little knowledge of human nature, or of facts.
In the Preface to the former volume of discourses I introduced fome curious particulars in confirmation of the Mofaic hiftory from the third volume of Asiatic ReSearches, and having been favoured with the perusal of Sir Laurence Parsons's Observations on the Bequest of Henry Flood, Esq. with a Defence of the ancient History of Ireland, I shall here observe, that from it, it appears to me exceedingly probable, that some of the inhabitants of Ireland were a colony from the northern parts of Phenicia; that they first emigrated to Egypt, and settled on the borders of the Red sea at the time that the Israelites passed through it, which their records say was at Caperhiroth,

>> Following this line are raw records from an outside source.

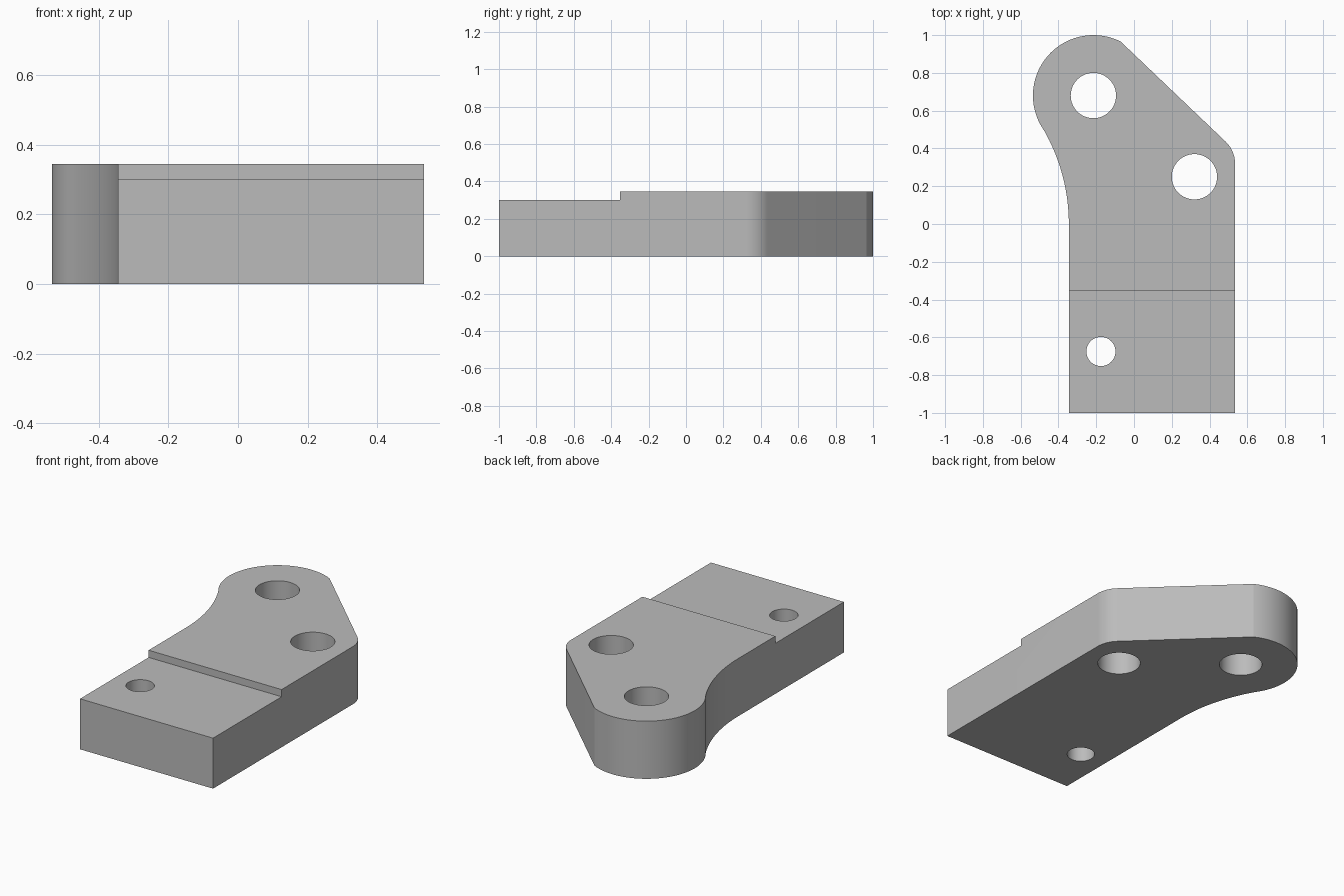
import bpy
import bmesh
from math import cos, sin, radians

cube = bpy.data.objects.get("Cube")
if cube:
    bpy.data.objects.remove(cube, do_unlink=True)

HEIGHT = 0.345
STEP_Z, STEP_Y = 0.302, -0.352

grey = bpy.data.materials.new("plain grey")
grey.use_nodes = True
colour = (0.5, 0.5, 0.5, 1)
grey.diffuse_color = colour
grey.node_tree.nodes["Principled BSDF"].inputs["Base Color"].default_value = colour


def arc(cx, cy, r, start, end, steps):
    angles = [radians(start + (end - start) * i / steps) for i in range(steps + 1)]
    return [(cx + r * cos(a), cy + r * sin(a)) for a in angles]


def prism(name, outline, z0, z1):
    """Extrude a counter-clockwise outline from z0 to z1."""
    bm = bmesh.new()
    face = bm.faces.new([bm.verts.new((x, y, z0)) for x, y in outline])
    top = bmesh.ops.extrude_face_region(bm, geom=[face])["geom"]
    verts = [v for v in top if isinstance(v, bmesh.types.BMVert)]
    bmesh.ops.translate(bm, verts=verts, vec=(0, 0, z1 - z0))
    bmesh.ops.recalc_face_normals(bm, faces=bm.faces)
    mesh = bpy.data.meshes.new(name)
    bm.to_mesh(mesh)
    bm.free()
    mesh.materials.append(grey)
    obj = bpy.data.objects.new(name, mesh)
    bpy.context.collection.objects.link(obj)
    return obj


# Plate outline: square foot, rounded corner, round end, concave flank
outline = [(-0.345, -1), (0.535, -1)]
outline += arc(0.375, 0.32, 0.16, 0, 46.3, 12)
outline += arc(-0.215, 0.68, 0.32, 63, 211, 48)
outline += arc(-1.345, 0, 1.0, 31, 0, 20)[1:]
plate = prism("bracket_plate", outline, 0, HEIGHT)

# Cutters: lowered foot and three through holes
cutters = [prism("step_cutter", [(-1, -2), (1, -2), (1, STEP_Y), (-1, STEP_Y)], STEP_Z, 1)]
for name, x, y, r in [("end_hole", -0.215, 0.68, 0.12),
                      ("corner_hole", 0.32, 0.25, 0.12),
                      ("foot_hole", -0.175, -0.675, 0.077)]:
    cutters.append(prism(name + "_cutter", arc(x, y, r, 0, 360, 64)[:-1], -0.5, 1))

bpy.ops.object.select_all(action="DESELECT")
plate.select_set(True)
bpy.context.view_layer.objects.active = plate
for cutter in cutters:
    mod = plate.modifiers.new(cutter.name, "BOOLEAN")
    mod.operation = "DIFFERENCE"
    mod.solver = "EXACT"
    mod.object = cutter
    bpy.ops.object.modifier_apply(modifier=mod.name)
    bpy.data.objects.remove(cutter, do_unlink=True)

bpy.ops.object.shade_smooth_by_angle(angle=radians(12))
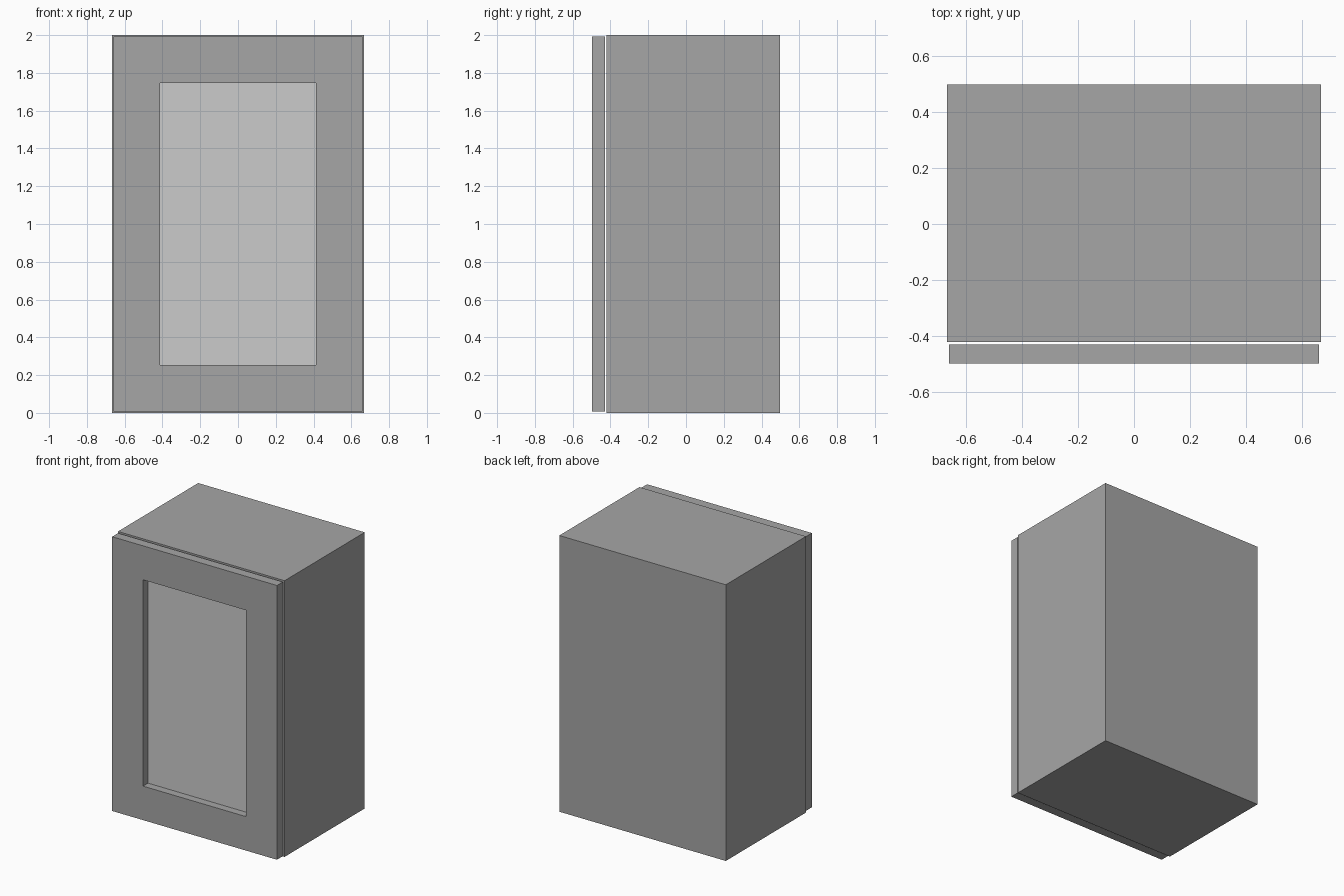
import bpy, bmesh

if "Cube" in bpy.data.objects:
    bpy.data.objects.remove(bpy.data.objects["Cube"])


def box(name, x, y, z, mat=None):
    """Axis-aligned box from (min, max) ranges."""
    bm = bmesh.new()
    bmesh.ops.create_cube(bm, size=1)
    for v in bm.verts:
        for i, (lo, hi) in enumerate((x, y, z)):
            v.co[i] = hi if v.co[i] > 0 else lo
    mesh = bpy.data.meshes.new(name)
    bm.to_mesh(mesh)
    bm.free()
    obj = bpy.data.objects.new(name, mesh)
    bpy.context.collection.objects.link(obj)
    if mat:
        mesh.materials.append(mat)
    return obj


FRONT, DOOR_BACK = -0.497, -0.43
dark = bpy.data.materials.new("dark_grey")
dark.diffuse_color = (0.38, 0.38, 0.38, 1)
dark.use_nodes = True
dark.node_tree.nodes["Principled BSDF"].inputs["Base Color"].default_value = dark.diffuse_color

# Cabinet carcass
box("cabinet_body", (-0.667, 0.667), (-0.42, 0.497), (0, 2), dark)

# Door frame: one slab with the window opening cut through it
door = box("door_frame", (-0.66, 0.66), (FRONT, DOOR_BACK), (0.007, 1.993), dark)
cutter = box("window_cutter", (-0.413, 0.413), (-0.6, -0.4), (0.253, 1.747), dark)
cut = door.modifiers.new("window_opening", 'BOOLEAN')
cut.operation = 'DIFFERENCE'
cut.solver = 'EXACT'
cut.object = cutter
cutter.hide_render = True
cutter.hide_viewport = True

# Pale glass pane set at the back of the opening
box("glass_pane", (-0.413, 0.413), (-0.44, -0.432), (0.253, 1.747))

called by Moses Pihahiroth, (the former fisnifying the town of Hiroth, and the latter the mouth or harbour of the fame); that some time after this they returned to their native country; that they again emigrated to some part of Spain, and at length settled in Ireland. For the proofs of these particulars, and many more concerning the same people, I must refer my readers to the work itself, which is well deserving of attention. Every early tradition of this nature is certainly intitled to it both by believers and unbelievers in revelation, and I mention it with a view to engage this attention to so curious a circumstance in history,
March 28, 1797
The law of the Lord is perfect, converting the foul. The testimony of the Lord is sure, making wise the fimple. The statutes of the Lord are right, rejoicing the heart. The commandment of the Lord is pure, enlightening the eyes. The fear of the Lord is clean, enduring for ever. The judgments of the Lord are true, and righteous a!together.
PSALM xix. 7, &c. If we estimate the value of by its tendency to promote happiness, nothing will appear to be of so much importance to man as virtue, or the due regulation of his appetites and passions, and consequently his moral conduct in life. The health of his body, the peace of his mind,